Statement of Sen. Warner on Senate Vote to Establish A Bipartisan Commission Examining the U.S. Capitol Insurrection on January 6
May 28 2021
WASHINGTON – U.S. Sen. Mark R. Warner (D-VA) released the following after the Senate failed to reach the required 60-vote threshold to establish a bipartisan, independent commission to examine the U.S. Capitol insurrection that occurred on January 6, 2021:
“Today, in the very room that a violent mob desecrated while attempting to undermine our democracy, my colleagues opted out of pursuing a fulsome and transparent investigation into the security failures and actions that ultimately led up to the tragic events on January 6.
“It’s only been four months since the country, and the world, watched in real-time as insurrectionists breached and stormed the United States Capitol. Unfortunately today, there are those who believe that we can simply just wash our hands of what happened, and some who continue to peddle the kind of disinformation that instigated the insurrection in the first place. What we know is this: the actions that day only gave succor to our nation’s enemies, who rejoiced at the thought of democracy’s fragility. Despite the failure of today’s vote, my colleagues in the House and Senate must not shirk our responsibility to seek answers and accountability, and to reassure the American people that our democracy stands strong.”
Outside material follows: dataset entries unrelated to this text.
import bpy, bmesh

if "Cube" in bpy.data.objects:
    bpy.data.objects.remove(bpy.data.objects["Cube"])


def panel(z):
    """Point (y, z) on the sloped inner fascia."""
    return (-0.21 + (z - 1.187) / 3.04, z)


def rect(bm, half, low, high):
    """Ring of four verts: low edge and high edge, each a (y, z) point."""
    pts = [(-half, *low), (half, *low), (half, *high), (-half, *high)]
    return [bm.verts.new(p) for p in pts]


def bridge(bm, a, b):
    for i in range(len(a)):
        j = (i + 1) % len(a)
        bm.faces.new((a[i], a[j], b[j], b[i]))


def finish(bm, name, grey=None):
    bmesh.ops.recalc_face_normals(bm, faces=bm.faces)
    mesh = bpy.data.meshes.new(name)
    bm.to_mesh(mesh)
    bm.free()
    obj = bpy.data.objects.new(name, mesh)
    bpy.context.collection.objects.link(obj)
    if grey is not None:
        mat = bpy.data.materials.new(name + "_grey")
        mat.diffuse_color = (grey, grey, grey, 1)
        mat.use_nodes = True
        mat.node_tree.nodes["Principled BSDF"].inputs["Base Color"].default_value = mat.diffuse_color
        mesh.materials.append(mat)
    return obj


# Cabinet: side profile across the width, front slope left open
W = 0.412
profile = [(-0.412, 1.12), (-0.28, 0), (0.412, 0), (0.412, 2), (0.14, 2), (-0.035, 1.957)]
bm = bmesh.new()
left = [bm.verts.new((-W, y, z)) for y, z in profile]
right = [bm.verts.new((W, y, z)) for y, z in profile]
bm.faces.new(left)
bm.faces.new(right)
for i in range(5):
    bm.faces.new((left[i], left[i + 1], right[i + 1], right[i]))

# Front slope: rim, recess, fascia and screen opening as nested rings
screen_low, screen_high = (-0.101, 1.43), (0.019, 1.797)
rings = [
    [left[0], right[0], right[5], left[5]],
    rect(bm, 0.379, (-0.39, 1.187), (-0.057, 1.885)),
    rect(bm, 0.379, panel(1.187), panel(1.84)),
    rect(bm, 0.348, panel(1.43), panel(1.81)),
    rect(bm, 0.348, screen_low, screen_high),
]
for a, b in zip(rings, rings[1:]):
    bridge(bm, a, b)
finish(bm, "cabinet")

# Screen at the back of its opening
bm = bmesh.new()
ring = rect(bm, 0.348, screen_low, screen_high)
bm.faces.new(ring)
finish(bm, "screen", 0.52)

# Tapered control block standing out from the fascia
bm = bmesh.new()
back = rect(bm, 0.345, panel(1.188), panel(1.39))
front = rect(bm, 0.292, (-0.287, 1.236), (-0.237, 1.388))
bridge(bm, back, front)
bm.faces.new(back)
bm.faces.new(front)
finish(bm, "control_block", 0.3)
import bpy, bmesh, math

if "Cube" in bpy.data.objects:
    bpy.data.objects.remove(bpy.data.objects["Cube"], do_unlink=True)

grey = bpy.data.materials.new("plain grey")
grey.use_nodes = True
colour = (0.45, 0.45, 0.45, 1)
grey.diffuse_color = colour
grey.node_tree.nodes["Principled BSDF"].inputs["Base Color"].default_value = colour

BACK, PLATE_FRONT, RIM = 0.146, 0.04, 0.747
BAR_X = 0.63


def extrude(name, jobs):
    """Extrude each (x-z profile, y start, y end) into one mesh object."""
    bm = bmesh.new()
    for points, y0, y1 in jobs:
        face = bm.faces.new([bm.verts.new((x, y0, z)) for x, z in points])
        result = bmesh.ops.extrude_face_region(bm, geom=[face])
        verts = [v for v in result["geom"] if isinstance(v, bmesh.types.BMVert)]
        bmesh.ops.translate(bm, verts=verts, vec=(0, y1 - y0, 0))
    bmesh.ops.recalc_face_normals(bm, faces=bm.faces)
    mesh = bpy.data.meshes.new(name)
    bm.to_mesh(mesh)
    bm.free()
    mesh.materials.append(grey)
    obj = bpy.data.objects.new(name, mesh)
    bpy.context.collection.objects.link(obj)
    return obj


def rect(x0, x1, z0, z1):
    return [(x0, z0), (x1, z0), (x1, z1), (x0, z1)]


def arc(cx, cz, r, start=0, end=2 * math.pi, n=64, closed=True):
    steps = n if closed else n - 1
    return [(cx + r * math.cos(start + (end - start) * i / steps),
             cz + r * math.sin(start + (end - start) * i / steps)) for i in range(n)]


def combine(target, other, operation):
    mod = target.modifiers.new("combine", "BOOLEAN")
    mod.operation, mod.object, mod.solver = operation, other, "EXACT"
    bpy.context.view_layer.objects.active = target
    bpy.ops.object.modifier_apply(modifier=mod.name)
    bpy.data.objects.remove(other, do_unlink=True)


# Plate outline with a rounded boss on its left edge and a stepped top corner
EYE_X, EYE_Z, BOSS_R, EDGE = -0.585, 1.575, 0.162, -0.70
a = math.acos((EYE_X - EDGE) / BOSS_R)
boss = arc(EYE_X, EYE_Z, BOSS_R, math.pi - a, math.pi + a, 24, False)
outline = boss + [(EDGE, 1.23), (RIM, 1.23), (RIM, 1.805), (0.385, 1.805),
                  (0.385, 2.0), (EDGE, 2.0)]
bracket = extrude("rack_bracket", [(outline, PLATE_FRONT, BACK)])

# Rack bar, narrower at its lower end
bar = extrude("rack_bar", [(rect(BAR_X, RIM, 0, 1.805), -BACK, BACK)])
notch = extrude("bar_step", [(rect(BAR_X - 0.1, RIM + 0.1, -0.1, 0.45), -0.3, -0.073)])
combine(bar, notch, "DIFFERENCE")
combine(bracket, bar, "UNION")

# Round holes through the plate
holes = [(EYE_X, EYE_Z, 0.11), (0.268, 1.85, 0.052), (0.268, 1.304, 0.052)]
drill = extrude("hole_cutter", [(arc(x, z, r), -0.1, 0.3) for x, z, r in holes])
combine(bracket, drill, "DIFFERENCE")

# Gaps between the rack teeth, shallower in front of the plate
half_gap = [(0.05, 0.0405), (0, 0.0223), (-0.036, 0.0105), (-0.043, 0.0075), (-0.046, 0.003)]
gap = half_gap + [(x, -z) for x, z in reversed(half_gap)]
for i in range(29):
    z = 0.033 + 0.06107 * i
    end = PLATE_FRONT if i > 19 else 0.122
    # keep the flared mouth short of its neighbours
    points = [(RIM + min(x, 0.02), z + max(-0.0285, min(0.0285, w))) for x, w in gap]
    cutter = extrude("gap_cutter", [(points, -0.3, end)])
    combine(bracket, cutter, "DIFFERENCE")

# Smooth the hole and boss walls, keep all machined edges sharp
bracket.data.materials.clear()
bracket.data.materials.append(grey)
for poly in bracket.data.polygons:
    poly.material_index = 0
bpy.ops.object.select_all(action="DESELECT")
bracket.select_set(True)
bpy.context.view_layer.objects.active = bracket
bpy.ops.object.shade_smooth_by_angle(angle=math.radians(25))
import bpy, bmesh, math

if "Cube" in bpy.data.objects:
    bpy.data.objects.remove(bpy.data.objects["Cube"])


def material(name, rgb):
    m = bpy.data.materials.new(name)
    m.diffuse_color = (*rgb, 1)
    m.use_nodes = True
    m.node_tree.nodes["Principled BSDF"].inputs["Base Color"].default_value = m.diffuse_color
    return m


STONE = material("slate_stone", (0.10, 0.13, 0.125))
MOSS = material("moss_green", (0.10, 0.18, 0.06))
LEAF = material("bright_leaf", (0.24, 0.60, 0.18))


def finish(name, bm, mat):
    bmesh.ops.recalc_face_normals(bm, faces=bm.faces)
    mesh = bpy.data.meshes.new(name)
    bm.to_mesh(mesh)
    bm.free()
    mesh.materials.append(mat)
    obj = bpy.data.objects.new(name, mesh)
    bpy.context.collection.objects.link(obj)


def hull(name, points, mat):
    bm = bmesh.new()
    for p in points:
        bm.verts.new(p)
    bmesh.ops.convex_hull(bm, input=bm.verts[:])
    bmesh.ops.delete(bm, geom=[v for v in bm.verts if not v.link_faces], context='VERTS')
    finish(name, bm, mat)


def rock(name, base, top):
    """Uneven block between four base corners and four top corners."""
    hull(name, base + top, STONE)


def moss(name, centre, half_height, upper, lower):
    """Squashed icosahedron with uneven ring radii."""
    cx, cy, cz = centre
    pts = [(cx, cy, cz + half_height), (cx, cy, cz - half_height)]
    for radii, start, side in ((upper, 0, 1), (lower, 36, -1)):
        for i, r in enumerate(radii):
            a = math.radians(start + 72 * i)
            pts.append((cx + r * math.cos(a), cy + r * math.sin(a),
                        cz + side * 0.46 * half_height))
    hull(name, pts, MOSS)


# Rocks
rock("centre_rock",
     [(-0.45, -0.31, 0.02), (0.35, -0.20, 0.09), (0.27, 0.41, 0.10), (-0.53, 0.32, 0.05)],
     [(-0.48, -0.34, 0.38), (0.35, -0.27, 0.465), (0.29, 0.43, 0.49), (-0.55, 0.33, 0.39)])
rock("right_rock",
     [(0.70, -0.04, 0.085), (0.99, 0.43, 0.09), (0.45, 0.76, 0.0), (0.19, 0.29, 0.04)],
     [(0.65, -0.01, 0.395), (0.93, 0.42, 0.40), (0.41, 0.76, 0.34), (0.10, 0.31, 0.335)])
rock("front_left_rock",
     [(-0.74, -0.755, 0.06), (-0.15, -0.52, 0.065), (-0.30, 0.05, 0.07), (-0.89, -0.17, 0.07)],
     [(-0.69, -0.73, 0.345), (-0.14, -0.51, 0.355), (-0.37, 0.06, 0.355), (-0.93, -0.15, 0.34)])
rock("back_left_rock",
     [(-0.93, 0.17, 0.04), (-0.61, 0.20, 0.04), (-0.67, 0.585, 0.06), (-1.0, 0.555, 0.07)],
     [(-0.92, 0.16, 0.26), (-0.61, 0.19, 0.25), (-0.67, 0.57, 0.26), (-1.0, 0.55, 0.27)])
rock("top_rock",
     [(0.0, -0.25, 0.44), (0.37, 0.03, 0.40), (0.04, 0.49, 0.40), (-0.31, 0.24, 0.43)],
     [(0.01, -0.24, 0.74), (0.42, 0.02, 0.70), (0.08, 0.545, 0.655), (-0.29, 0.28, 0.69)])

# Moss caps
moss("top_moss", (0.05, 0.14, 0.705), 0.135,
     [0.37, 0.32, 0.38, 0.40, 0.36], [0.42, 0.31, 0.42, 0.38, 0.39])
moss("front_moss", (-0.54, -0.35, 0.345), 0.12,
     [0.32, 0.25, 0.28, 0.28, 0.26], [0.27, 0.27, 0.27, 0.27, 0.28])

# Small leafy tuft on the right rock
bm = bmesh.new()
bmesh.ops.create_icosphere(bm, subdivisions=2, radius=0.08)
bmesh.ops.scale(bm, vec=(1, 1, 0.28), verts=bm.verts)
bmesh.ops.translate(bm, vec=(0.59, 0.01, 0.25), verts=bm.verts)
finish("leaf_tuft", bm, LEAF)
In February, Sen. Warner – a senior member of the Rules Committee – participated in congressional hearing convened by the Senate Rules Committee and the Homeland Security and Governmental Affairs Committee examining the security failures that enabled a mob supporting former President Donald Trump to overrun the U.S. Capitol on January 6. Following the attack on January 6, as Chairman of the Senate Select Committee on Intelligence, Sen. Warner has also pushed to examine how violent domestic extremists continue to pose a significant threat to our nation.